We feel that the new format will create a dynamic series of lesson to help your students explore and understand the impact that the national economic indicators have on society.

To explore the most recent Focus on Economic Data lessons visit:

New Name and Look - Same Vital Mission and Work!

Council for Economic Education
To advance our leadership role in the field of economic and financial education, the National Council on Economic Education has changed their name and look to the Council for Economic Education.

Over the last decade, NCEE has developed a world-class, comprehensive K-12 program of teaching materials, teacher professional development programs, and assessments in economics, personal finance, and entrepreneurship education, designed to be used across the curriculum.

Like our programs, the NCEE is evolving as well. In support of our efforts to continue to expand our global reach, we invite you to join us in celebrating our new name, the Council for Economic Education, which best defines our work today and into the future.

More information visit:

2009 Annual Conference
Washington DC Hyatt
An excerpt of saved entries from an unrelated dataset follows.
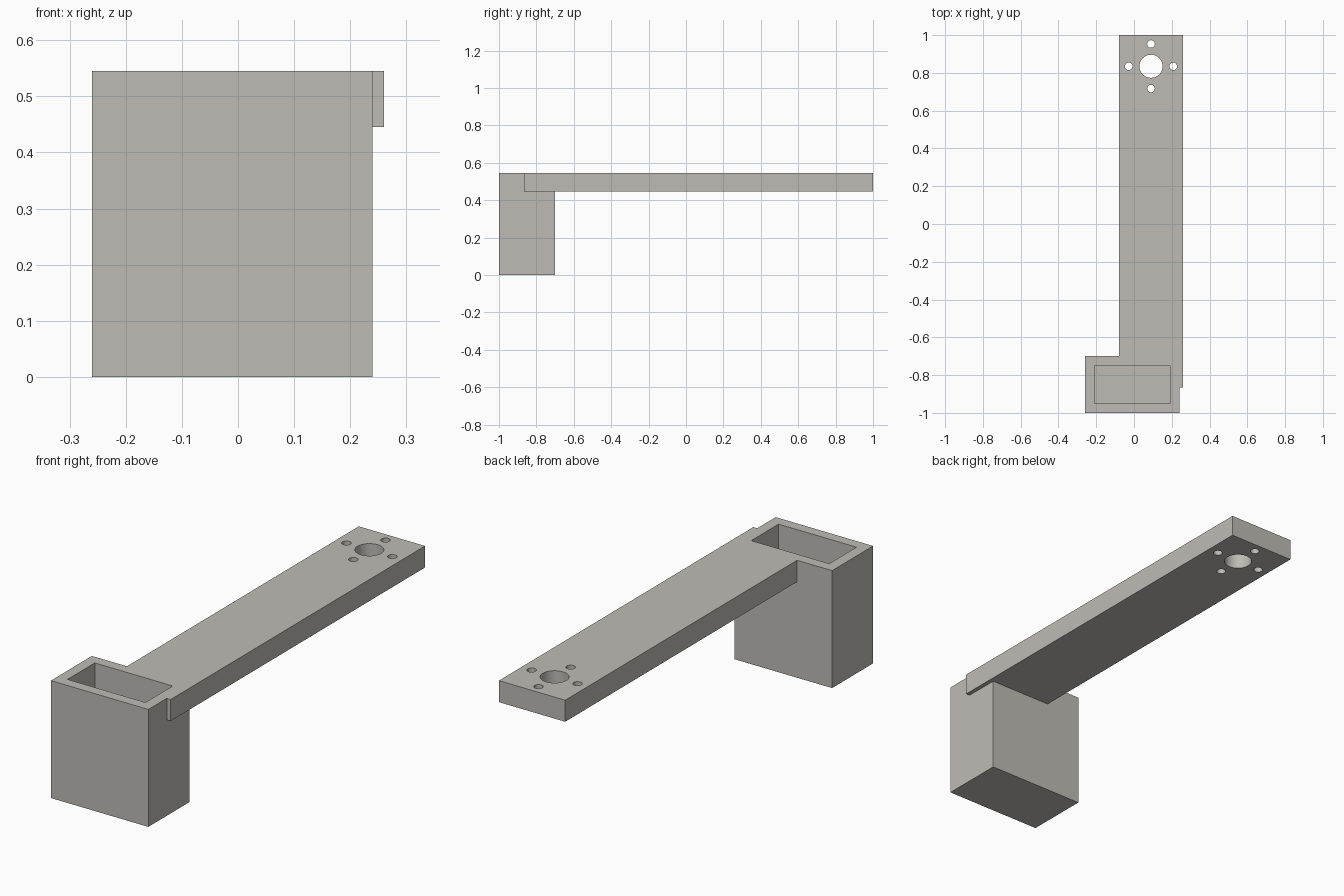
import bpy
import math

default = bpy.data.objects.get("Cube")
if default:
    bpy.data.objects.remove(default, do_unlink=True)

grey = bpy.data.materials.new("warm_grey")
grey.use_nodes = True
COLOUR = (0.52, 0.50, 0.46, 1)
grey.diffuse_color = COLOUR
grey.node_tree.nodes["Principled BSDF"].inputs["Base Color"].default_value = COLOUR


def box(name, lo, hi):
    """Box spanning two opposite corners."""
    bpy.ops.mesh.primitive_cube_add(size=1)
    ob = bpy.context.object
    ob.name = name
    for v in ob.data.vertices:
        v.co = [a if c < 0 else b for c, a, b in zip(v.co, lo, hi)]
    ob.data.materials.append(grey)
    return ob


def drill(name, x, y, radius, sides):
    """Vertical cutter through the arm."""
    bpy.ops.mesh.primitive_cylinder_add(vertices=sides, radius=radius, depth=0.4,
                                        location=(x, y, TOP - 0.05))
    ob = bpy.context.object
    ob.name = name
    ob.data.materials.append(grey)
    return ob


def combine(target, tool, operation):
    """Apply a boolean and discard the tool."""
    tool.hide_render = True
    mod = target.modifiers.new(operation.lower(), 'BOOLEAN')
    mod.operation = operation
    mod.solver = 'EXACT'
    mod.object = tool
    bpy.context.view_layer.objects.active = target
    bpy.ops.object.modifier_apply(modifier=mod.name)
    bpy.data.objects.remove(tool, do_unlink=True)


TOP = 0.545
WALL = 0.05

# Hollow mounting box joined to the long arm
bracket = box("bracket", (-0.26, -1, 0), (0.24, -0.70, TOP))
arm = box("arm", (-0.08, -0.865, TOP - 0.1), (0.26, 1, TOP))
combine(bracket, arm, 'UNION')

# Open-topped pocket
pocket = box("pocket_cutter", (-0.26 + WALL, -1 + WALL, WALL),
             (0.24 - WALL, -0.70 - WALL, TOP + 0.2))
combine(bracket, pocket, 'DIFFERENCE')

# Central bore with four screw holes around it
cx, cy, ring = 0.09, 0.835, 0.118
combine(bracket, drill("bore_cutter", cx, cy, 0.061, 64), 'DIFFERENCE')
for i in range(4):
    a = i * math.pi / 2
    hole = drill("screw_cutter", cx + ring * math.cos(a), cy + ring * math.sin(a), 0.02, 32)
    combine(bracket, hole, 'DIFFERENCE')

# Smooth hole walls, crisp edges
bpy.ops.object.select_all(action='DESELECT')
bracket.select_set(True)
bpy.context.view_layer.objects.active = bracket
bpy.ops.object.shade_smooth_by_angle(angle=math.radians(30))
Council for Economic Education/
National Association of Economic Educators/
Global Association of Teachers of Economics

October 7-10, 2009 
Hyatt Regency Washington on Capitol Hill,
Washington, D.C.
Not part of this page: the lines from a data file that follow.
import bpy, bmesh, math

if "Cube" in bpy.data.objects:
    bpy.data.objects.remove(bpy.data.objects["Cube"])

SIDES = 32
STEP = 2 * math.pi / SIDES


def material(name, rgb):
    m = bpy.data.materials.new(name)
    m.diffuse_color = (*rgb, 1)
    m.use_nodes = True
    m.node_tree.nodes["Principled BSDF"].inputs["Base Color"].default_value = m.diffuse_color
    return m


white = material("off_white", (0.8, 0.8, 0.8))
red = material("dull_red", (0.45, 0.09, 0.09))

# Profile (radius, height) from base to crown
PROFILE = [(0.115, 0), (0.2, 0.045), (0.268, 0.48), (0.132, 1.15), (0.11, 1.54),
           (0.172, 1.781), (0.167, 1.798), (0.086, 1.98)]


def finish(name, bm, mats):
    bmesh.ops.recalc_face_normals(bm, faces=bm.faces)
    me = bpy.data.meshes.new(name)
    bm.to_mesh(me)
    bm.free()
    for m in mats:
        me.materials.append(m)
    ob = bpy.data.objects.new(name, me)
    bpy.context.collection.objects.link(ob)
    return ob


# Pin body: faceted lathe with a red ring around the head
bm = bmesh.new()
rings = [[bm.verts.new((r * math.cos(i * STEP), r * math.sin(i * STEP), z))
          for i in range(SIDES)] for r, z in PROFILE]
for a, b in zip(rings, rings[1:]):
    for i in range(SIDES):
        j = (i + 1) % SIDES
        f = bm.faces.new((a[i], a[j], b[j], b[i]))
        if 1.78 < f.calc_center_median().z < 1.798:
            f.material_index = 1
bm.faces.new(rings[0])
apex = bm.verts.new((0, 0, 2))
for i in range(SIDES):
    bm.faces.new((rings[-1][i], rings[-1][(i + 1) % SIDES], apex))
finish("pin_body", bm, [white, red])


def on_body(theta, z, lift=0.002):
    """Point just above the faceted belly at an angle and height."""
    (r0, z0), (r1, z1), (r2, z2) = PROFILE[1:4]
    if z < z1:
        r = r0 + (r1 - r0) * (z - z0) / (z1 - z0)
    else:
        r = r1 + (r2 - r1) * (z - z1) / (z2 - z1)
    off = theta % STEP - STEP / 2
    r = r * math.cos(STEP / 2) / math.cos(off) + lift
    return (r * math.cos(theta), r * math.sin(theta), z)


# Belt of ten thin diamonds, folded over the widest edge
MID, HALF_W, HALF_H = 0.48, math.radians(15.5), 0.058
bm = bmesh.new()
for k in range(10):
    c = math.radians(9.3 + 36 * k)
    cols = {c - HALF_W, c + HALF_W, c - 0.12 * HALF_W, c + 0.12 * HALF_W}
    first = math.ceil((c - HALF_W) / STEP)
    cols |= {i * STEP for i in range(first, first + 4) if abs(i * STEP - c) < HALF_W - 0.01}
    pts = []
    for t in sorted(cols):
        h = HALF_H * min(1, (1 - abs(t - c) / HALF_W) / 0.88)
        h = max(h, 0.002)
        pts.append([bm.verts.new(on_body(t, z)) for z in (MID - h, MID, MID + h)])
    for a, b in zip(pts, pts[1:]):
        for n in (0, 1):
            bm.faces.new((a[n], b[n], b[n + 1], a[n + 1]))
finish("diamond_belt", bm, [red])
You'll have the opportunity to attend hands-on sessions focused on EconEdLink.

Mark your calendar so that you will not miss this opportunity.

More information visit:

Edited by John LeFeber,
Curriculum and Instructional Developer
Council for Economic Education
Lincoln NE Office
215 N. 8th Street, Suite 215
Lincoln, NE 68508

Phone: 402.438.6921 | Fax: 402.438.6867 | Email:
Council for Economic Education EconEdLink Thinkfinity
The Council for Economic Education offers comprehensive, best-in-class K-12 economic and personal finance education programs, including the basics of entrepreneurship, consisting of teaching resources across the curriculum, professional development for teachers, and nationally-normed assessment instruments. Each year, the Council's programs reach more than 150,000 K-12 teachers and over 15 million students in the United States and in more than 30 other countries. These programs are delivered through a diversified system: directly from the Council, through a network of affiliated state Councils and university-based Centers for Economic Education, and through other partner organizations. EconEdLink is a program of the Council for Economic Education and a member of the Thinkfinity consortium. EconEdLink provides a premier source of classroom tested, internet-based economic lesson materials for K-12 teachers and their students. EconEdLink continues to offer content based interactives that enhance more 606 lessons, and assist students as they explore economic concepts.